**REQUIREMENT**. Output the entries exactly. Start at the first line, finish with the line containing "(-0.335, -0.245, 0.81))", and omit the pictures.
╔══
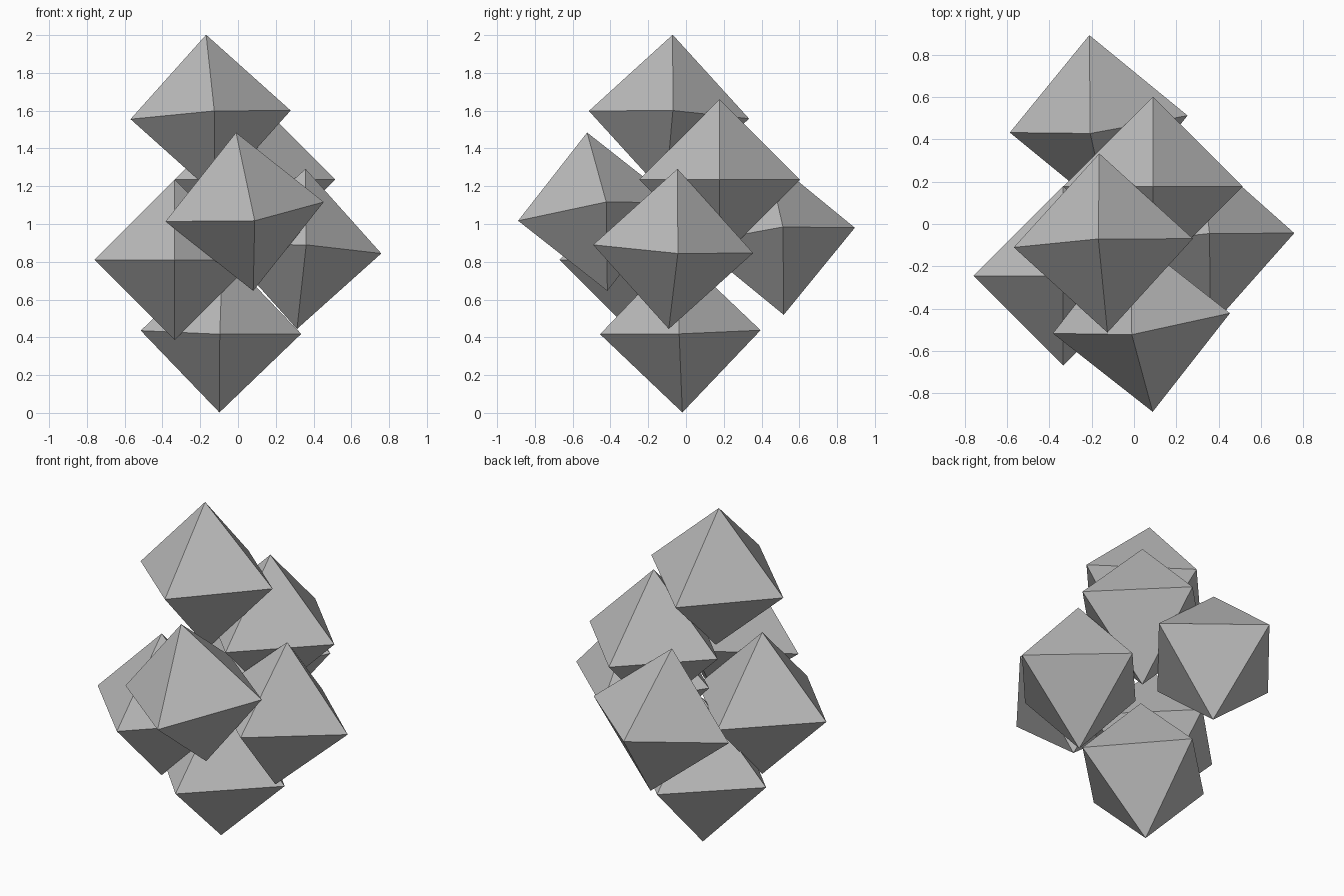
import bpy
import bmesh
from mathutils import Matrix, Quaternion, Vector

cube = bpy.data.objects.get("Cube")
if cube:
    bpy.data.objects.remove(cube, do_unlink=True)

RADIUS = 0.425

# One plain grey for every crystal
grey = bpy.data.materials.new("stone_grey")
grey.use_nodes = True
colour = (0.5, 0.5, 0.5, 1)
grey.diffuse_color = colour
grey.node_tree.nodes["Principled BSDF"].inputs["Base Color"].default_value = colour


def crystal(name, centre, tilt=(0, 0, 0)):
    """Regular octahedron, turned by a small rotation vector (radians)."""
    bm = bmesh.new()
    for axis in range(3):
        for side in (-1, 1):
            tip = Vector((0, 0, 0))
            tip[axis] = side * RADIUS
            bm.verts.new(tip)
    bmesh.ops.convex_hull(bm, input=bm.verts)
    bmesh.ops.recalc_face_normals(bm, faces=bm.faces)
    turn = Quaternion(Vector(tilt)).to_matrix().to_4x4()
    bm.transform(Matrix.Translation(centre) @ turn)
    mesh = bpy.data.meshes.new(name)
    bm.to_mesh(mesh)
    bm.free()
    mesh.materials.append(grey)
    obj = bpy.data.objects.new(name, mesh)
    bpy.context.collection.objects.link(obj)


# Stacked cluster, bottom to top
crystal("bottom_crystal", (-0.09, -0.03, 0.427), (0.025, 0.02, -0.015))
crystal("right_crystal", (-0.335, -0.245, 0.81))
crystal("left_crystal", (0.335, -0.068, 0.868), (-0.053, 0.055, 0.06))
crystal("back_crystal", (-0.167, 0.473, 0.94), (0.1, -0.1, 0.1))
crystal("front_crystal", (0.035, -0.47, 1.065), (0.12, -0.115, 0.12))
crystal("upper_back_crystal", (0.09, 0.178, 1.235))
crystal("top_crystal", (-0.145, -0.09, 1.578), (-0.047, -0.055, 0.047))
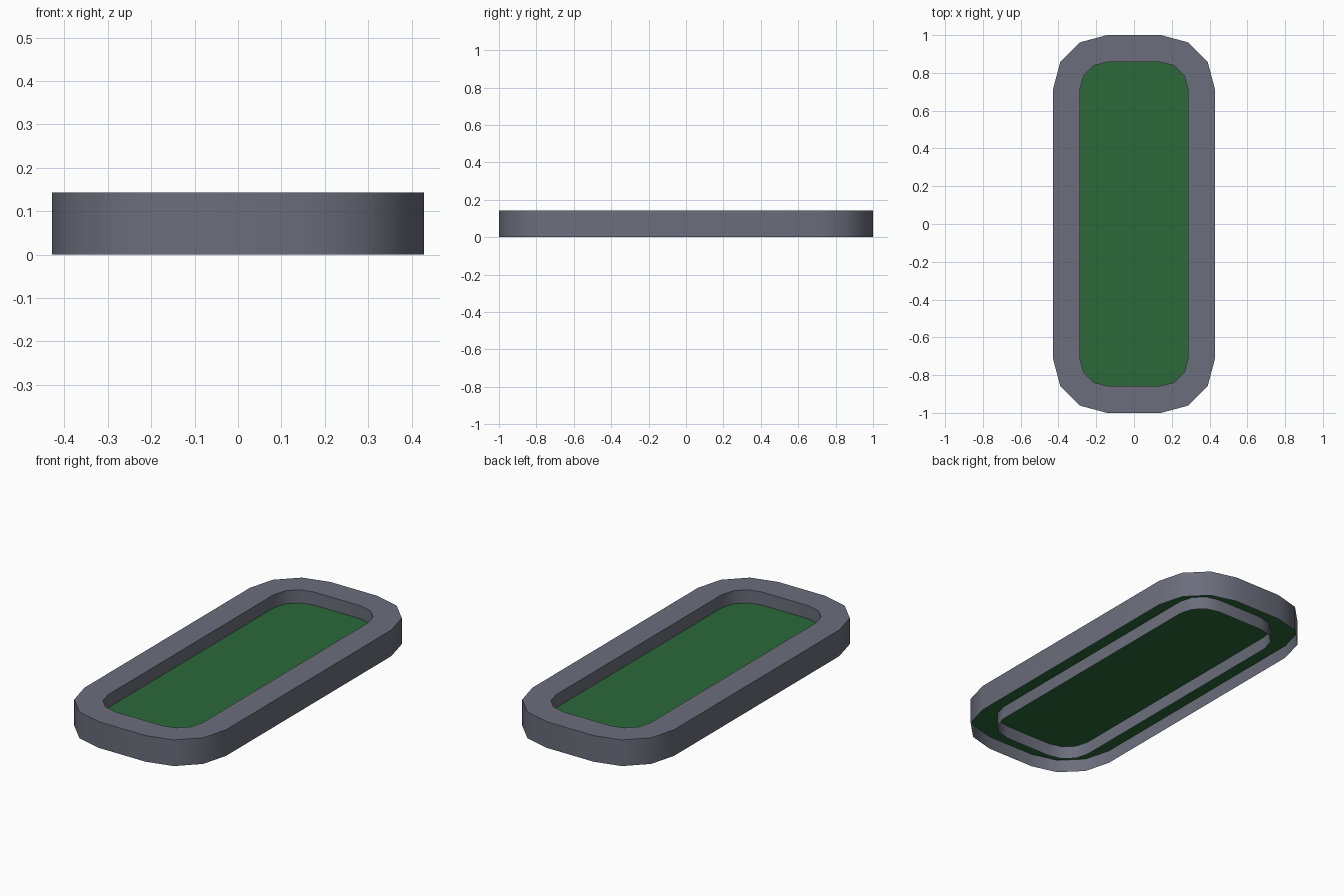
import bpy
import bmesh
from math import cos, sin, radians

if "Cube" in bpy.data.objects:
    bpy.data.objects.remove(bpy.data.objects["Cube"])

UNIT = 1 / 7          # kerb width and height
HALF_X, HALF_Y = 3 * UNIT, 1.0
ARC_X, ARC_Y = UNIT, 5 * UNIT   # shared centre of the corner arcs


def material(name, colour):
    mat = bpy.data.materials.new(name)
    mat.use_nodes = True
    mat.diffuse_color = colour
    mat.node_tree.nodes["Principled BSDF"].inputs["Base Color"].default_value = colour
    return mat


def loop(bm, radius, z):
    """Rounded rectangle outline with three flats per corner."""
    corners = ((1, 1, 0), (-1, 1, 90), (-1, -1, 180), (1, -1, 270))
    return [bm.verts.new((sx * ARC_X + radius * cos(radians(start + step)),
                          sy * ARC_Y + radius * sin(radians(start + step)), z))
            for sx, sy, start in corners for step in (0, 30, 60, 90)]


def bridge(bm, low, high):
    for i in range(len(low)):
        j = (i + 1) % len(low)
        bm.faces.new((low[i], low[j], high[j], high[i]))


def finish(bm, name, mat):
    mesh = bpy.data.meshes.new(name)
    bm.to_mesh(mesh)
    bm.free()
    mesh.materials.append(mat)
    obj = bpy.data.objects.new(name, mesh)
    bpy.context.collection.objects.link(obj)
    return obj


stone = material("stone grey", (0.147, 0.156, 0.199, 1))
grass = material("grass green", (0.025, 0.138, 0.042, 1))

# Hollow kerb: outer wall, flat top and inner wall, open underneath
bm = bmesh.new()
rings = [loop(bm, r, z) for r, z in ((2 * UNIT, 0), (2 * UNIT, UNIT),
                                     (UNIT, UNIT), (UNIT, 0))]
for low, high in zip(rings, rings[1:]):
    bridge(bm, low, high)
kerb = finish(bm, "kerb", stone)

# Grass sheet at half height, reaching the outer wall
bm = bmesh.new()
bm.faces.new(loop(bm, 2 * UNIT, UNIT / 2))
finish(bm, "grass_bed", grass)

# Smooth rounded walls with crisp rims
bpy.ops.object.select_all(action="DESELECT")
kerb.select_set(True)
bpy.context.view_layer.objects.active = kerb
bpy.ops.object.shade_smooth_by_angle(angle=radians(40))
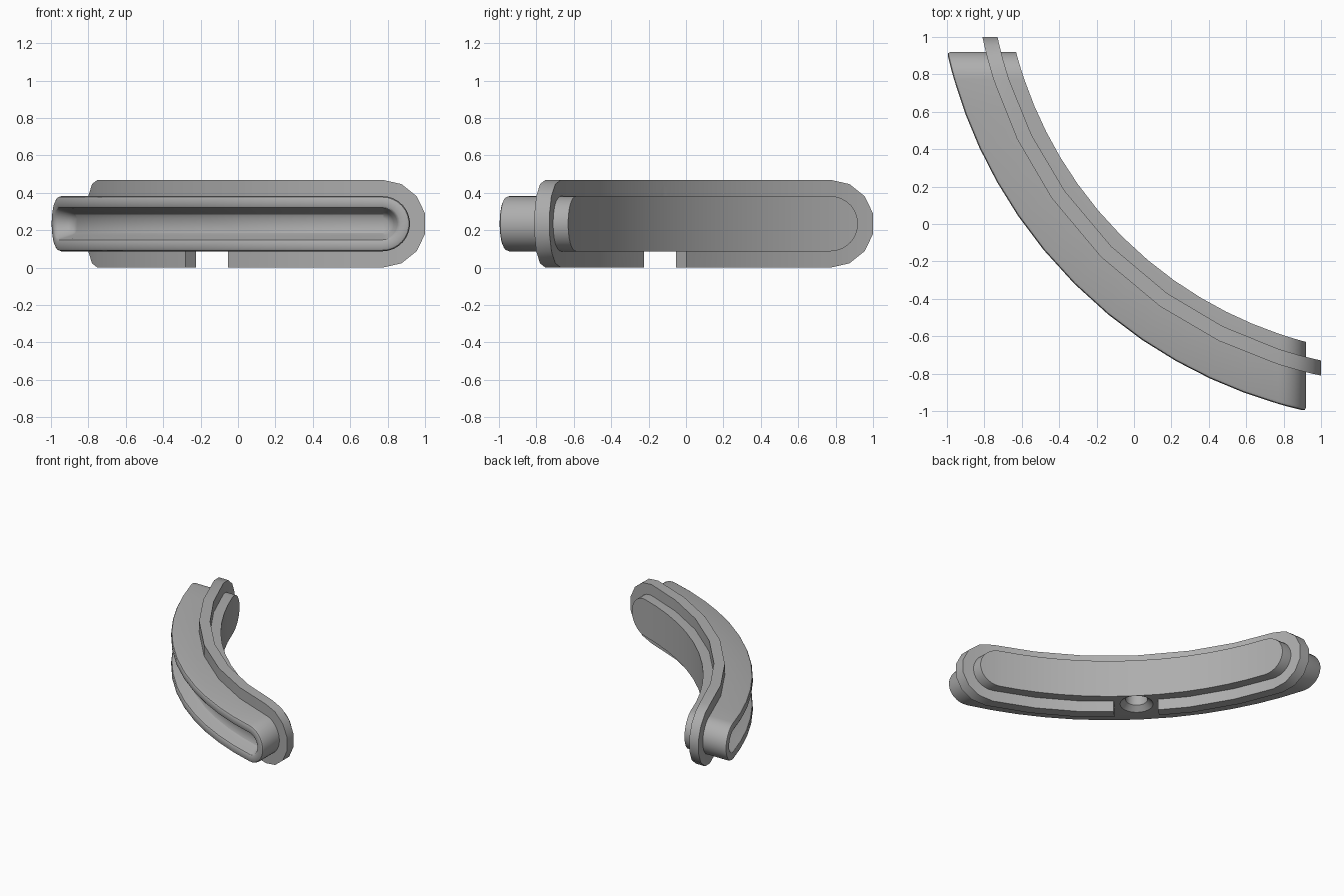
import bpy, bmesh, math
from mathutils import Matrix

if "Cube" in bpy.data.objects:
    bpy.data.objects.remove(bpy.data.objects["Cube"])

C = 1.469        # the arc centre lies at (C, C)
ZC = 0.235       # mid height
X0 = 0.772       # where the rounded ends begin

grey = bpy.data.materials.new("grey")
grey.diffuse_color = (0.42, 0.42, 0.42, 1)
grey.use_nodes = True
grey.node_tree.nodes["Principled BSDF"].inputs["Base Color"].default_value = grey.diffuse_color


def loft(name, rings):
    """Skin matching rings; close both ends with strips across the ring."""
    bm = bmesh.new()
    vs = [[bm.verts.new(p) for p in ring] for ring in rings]
    n = len(rings[0])
    for a, b in zip(vs, vs[1:]):
        for i in range(n):
            j = (i + 1) % n
            bm.faces.new((a[i], a[j], b[j], b[i]))
    for r in (vs[0], vs[-1]):
        for i in range(n // 2 - 1):
            bm.faces.new((r[i], r[i + 1], r[n - 2 - i], r[n - 1 - i]))
    bmesh.ops.recalc_face_normals(bm, faces=bm.faces)
    me = bpy.data.meshes.new(name)
    bm.to_mesh(me)
    bm.free()
    ob = bpy.data.objects.new(name, me)
    bpy.context.collection.objects.link(ob)
    me.materials.append(grey)
    return ob


def stadium(R, r, straight, cap):
    """Round-ended outline wrapped on the cylinder of radius R."""
    mid = C - R / math.sqrt(2)
    half = [(mid + (X0 - mid) * k / straight, r) for k in range(straight + 1)]
    for k in range(1, cap // 2 + 1):
        a = math.pi / 2 - math.pi * k / cap
        half.append((X0 + r * math.cos(a), r * math.sin(a)))
    cols = []
    for x, h in half:
        cols.append((x, C - math.sqrt(R * R - (x - C) ** 2), h))
    cols = [(y, x, h) for x, y, h in reversed(cols[1:])] + cols
    return ([(x, y, ZC + h) for x, y, h in cols] +
            [(x, y, ZC - h) for x, y, h in reversed(cols)])


def cut(ob, cutters):
    bpy.context.view_layer.objects.active = ob
    for c in cutters:
        m = ob.modifiers.new("cut", 'BOOLEAN')
        m.operation, m.solver, m.object = 'DIFFERENCE', 'EXACT', c
        bpy.ops.object.modifier_apply(modifier=m.name)


# curved body with rounded rim and a groove along the outer face
body_profile = [(2.170, .1475), (2.512, .1475), (2.524, .142), (2.529, .132),
                (2.529, .095), (2.524, .086), (2.512, .080), (2.46, .062),
                (2.44, .050), (2.43, .030)]
body = loft("curved_body", [stadium(R, r, 6, 15) for R, r in body_profile])

# coarser flange around the body
flange = loft("flange", [stadium(R, .235, 3, 7) for R in (2.248, 2.327)])

# notch through the lower flange
bm = bmesh.new()
bmesh.ops.create_cube(bm, size=1, matrix=(
    Matrix.Translation((-.148, -.148, 0)) @ Matrix.Rotation(math.pi / 4, 4, 'Z')
    @ Matrix.Diagonal((.4, .322, .2, 1))))
bmesh.ops.bevel(bm, geom=[e for e in bm.edges
                          if abs(e.verts[0].co.z - e.verts[1].co.z) < .01
                          and e.verts[0].co.z > 0],
                offset=.012, segments=3, affect='EDGES')
me = bpy.data.meshes.new("notch_cutter")
bm.to_mesh(me)
bm.free()
notch = bpy.data.objects.new("notch_cutter", me)
bpy.context.collection.objects.link(notch)
me.materials.append(grey)

# countersunk hole in the underside
hole = loft("hole_cutter", [
    [(-.15 + r * math.cos(math.tau * (i + .5) / 24),
      -.15 + r * math.sin(math.tau * (i + .5) / 24), z) for i in range(24)]
    for r, z in ((.12, .03), (.12, .0875), (.08, .125), (.08, .21))])

cut(body, [hole])
cut(flange, [notch, hole])
for c in (notch, hole):
    bpy.data.objects.remove(c)

# smooth curves, sharp edges
for ob in (body, flange):
    bpy.ops.object.select_all(action='DESELECT')
    ob.select_set(True)
    bpy.context.view_layer.objects.active = ob
    bpy.ops.object.shade_smooth_by_angle(angle=math.radians(30))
╚══
**SOLUTION TO THIS EXERCISE**.
import bpy
import bmesh
from mathutils import Matrix, Quaternion, Vector

cube = bpy.data.objects.get("Cube")
if cube:
    bpy.data.objects.remove(cube, do_unlink=True)

RADIUS = 0.425

# One plain grey for every crystal
grey = bpy.data.materials.new("stone_grey")
grey.use_nodes = True
colour = (0.5, 0.5, 0.5, 1)
grey.diffuse_color = colour
grey.node_tree.nodes["Principled BSDF"].inputs["Base Color"].default_value = colour


def crystal(name, centre, tilt=(0, 0, 0)):
    """Regular octahedron, turned by a small rotation vector (radians)."""
    bm = bmesh.new()
    for axis in range(3):
        for side in (-1, 1):
            tip = Vector((0, 0, 0))
            tip[axis] = side * RADIUS
            bm.verts.new(tip)
    bmesh.ops.convex_hull(bm, input=bm.verts)
    bmesh.ops.recalc_face_normals(bm, faces=bm.faces)
    turn = Quaternion(Vector(tilt)).to_matrix().to_4x4()
    bm.transform(Matrix.Translation(centre) @ turn)
    mesh = bpy.data.meshes.new(name)
    bm.to_mesh(mesh)
    bm.free()
    mesh.materials.append(grey)
    obj = bpy.data.objects.new(name, mesh)
    bpy.context.collection.objects.link(obj)


# Stacked cluster, bottom to top
crystal("bottom_crystal", (-0.09, -0.03, 0.427), (0.025, 0.02, -0.015))
crystal("right_crystal", (-0.335, -0.245, 0.81))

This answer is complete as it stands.